Anyone ready for a comedy about terrorism? How about a comic thriller, in which a woman has an affair with her son’s tutor, then begins to suspect that he may just be a terrorist, bent on destruction of all she holds dear? That’s the story of “The Sleeper,” receiving its West Coast premiere at the Laguna Playhouse, and it’s a bit of a strange animal: part comedy, part thriller, part analysis of the national psyche in the age of sleeper cells, all told with the tone of a dinner theater mystery play.
While playwright Catherine Butterfield demonstrates some capable craftsmanship, the play never manages to shed the gnawing sense that it’s exploiting the emotional aftereffects of 9/11 for the sake of bourgeois entertainment.
To be fair, Butterfield wants to poke some substantive fun at our national paranoia.

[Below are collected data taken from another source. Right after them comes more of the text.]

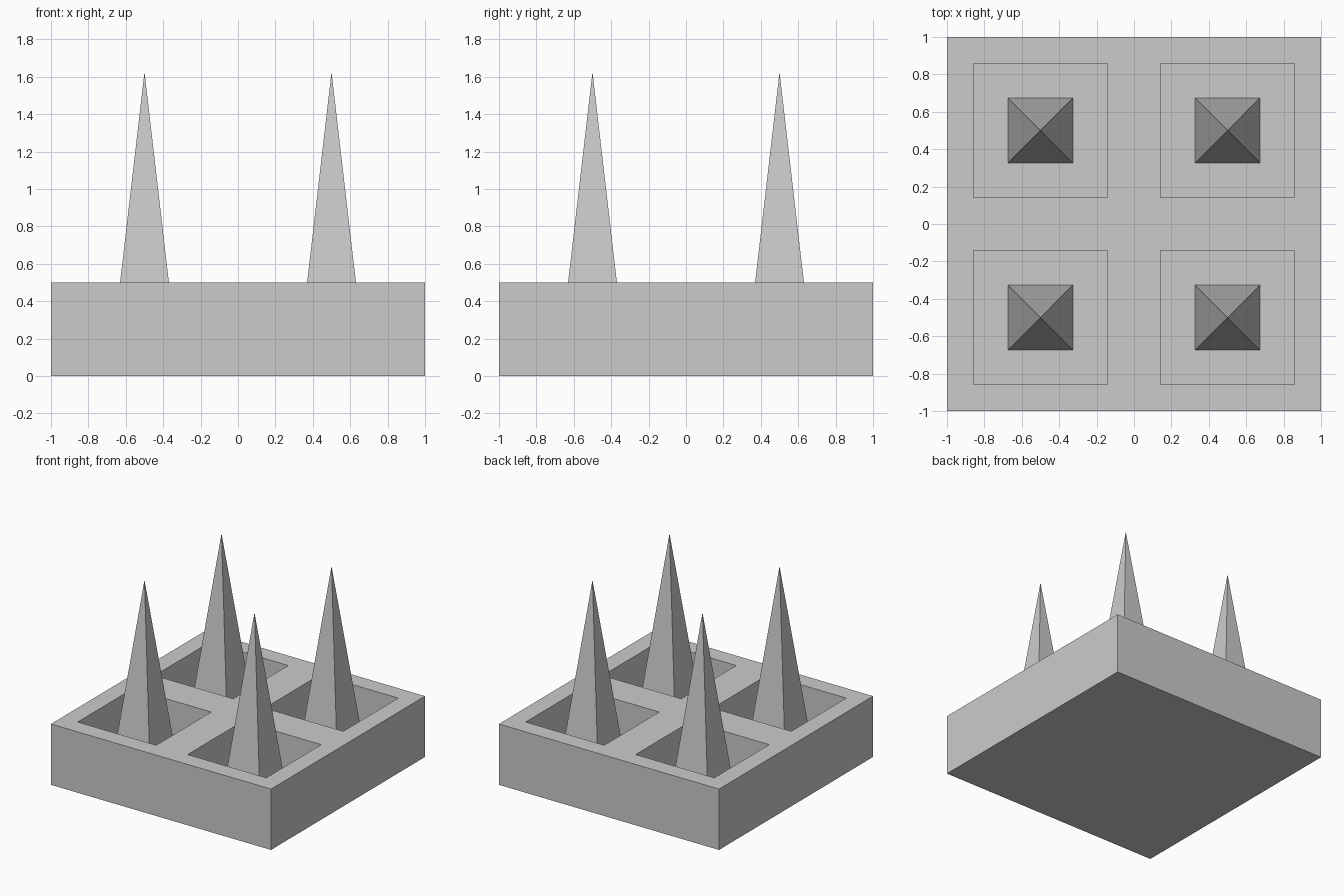
import bpy, bmesh
from math import pi, sqrt
from mathutils import Matrix, Vector

if "Cube" in bpy.data.objects:
    bpy.data.objects.remove(bpy.data.objects["Cube"])

TOP, FLOOR, TIP = 0.5, 0.125, 1.625
RIM, SPIKE_HALF = 0.143, 0.174


def add_object(name, bm):
    bmesh.ops.recalc_face_normals(bm, faces=bm.faces)
    mesh = bpy.data.meshes.new(name)
    bm.to_mesh(mesh)
    bm.free()
    obj = bpy.data.objects.new(name, mesh)
    bpy.context.collection.objects.link(obj)
    return obj


# Base block: outer walls and underside
bm = bmesh.new()
bmesh.ops.create_grid(bm, x_segments=2, y_segments=2, size=1,
                      matrix=Matrix.Translation((0, 0, TOP)))
pits = list(bm.faces)
outline = [e for e in bm.edges if e.is_boundary]
skirt = bmesh.ops.extrude_edge_only(bm, edges=outline)["geom"]
bmesh.ops.translate(bm, vec=Vector((0, 0, -TOP)),
                    verts=[g for g in skirt if isinstance(g, bmesh.types.BMVert)])
bmesh.ops.holes_fill(bm, edges=[e for e in bm.edges if e.is_boundary], sides=0)

# Four square pits sunk into the top
bmesh.ops.inset_individual(bm, faces=pits, thickness=RIM, use_even_offset=True)
bmesh.ops.inset_individual(bm, faces=pits, thickness=0, depth=0)
bmesh.ops.translate(bm, vec=Vector((0, 0, FLOOR - TOP)),
                    verts=[v for f in pits for v in f.verts])
add_object("base_block", bm)

# Spikes: one square pyramid standing in each pit
for x in (-0.5, 0.5):
    for y in (-0.5, 0.5):
        bm = bmesh.new()
        bmesh.ops.create_cone(
            bm, cap_ends=True, segments=4, radius1=SPIKE_HALF * sqrt(2), radius2=0,
            depth=TIP - FLOOR, matrix=Matrix.Rotation(pi / 4, 4, "Z"))
        bmesh.ops.remove_doubles(bm, verts=bm.verts, dist=1e-5)
        spike = add_object("spike", bm)
        spike.location = (x, y, (TIP + FLOOR) / 2)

In the opening moments of “The Sleeper,” all-American housewife and mother Gretchen (Amy Tribbey) calls around to other moms in her son’s school, making sure they know that today is yet another “TAD,” which stands for “terrorist alert day,” and thus reminding them to obey the proper rules when picking up their kids. For Gretchen, this is serious stuff, and she’s just trying to do her duty in these months following 9/11 (the play is set in 2002).
Gretchen has other things to worry about, too, including her disgustingly self-involved husband Bill (Tim Meinelschmidt) and her alcoholic sister Vivien (Clarinda Ross). These two characters, who despise each other, provide sporadic, and portentous, narration of the story, which makes clear that something big is going to happen.
Gretchen begins an affair with the handsome, so-very-nice Matthew (Ray DeJohn), whom she meets in the hallway after a meeting about anthrax. But her guilt over the affair only seems to enhance her paranoia, and she begins to suspect that Matthew might be part of a terrorist cell. After all, he’s tutoring dark-skinned men in Arabic, might just be disguising his identity and has an apparent dislike toward American foreign policy.
Butterfield and director Andrew Barnicle balance the “is he or isn’t he?” question with a degree of dramatic dexterity, and the plot twist at the end does work, at least superficially.
But Butterfield can’t quite find the right tone for all this. Despite a fine performance from Tribbey — whose stylized innocence draws us into Gretchen’s fears without making us judge her for her prejudices — there’s something just too self-consciously gimmicky about “The Sleeper.” It makes observations about our national paranoia and then treats the issue as a red herring for a cardboard plot. It diagnoses some racism at the core of our fears — the Arab men are referred to as “Third Worldy” — but plays it for a laugh.
The effects of 9/11 do belong onstage, and there’s no reason we can’t laugh at some of them. But “The Sleeper” just feels tacky.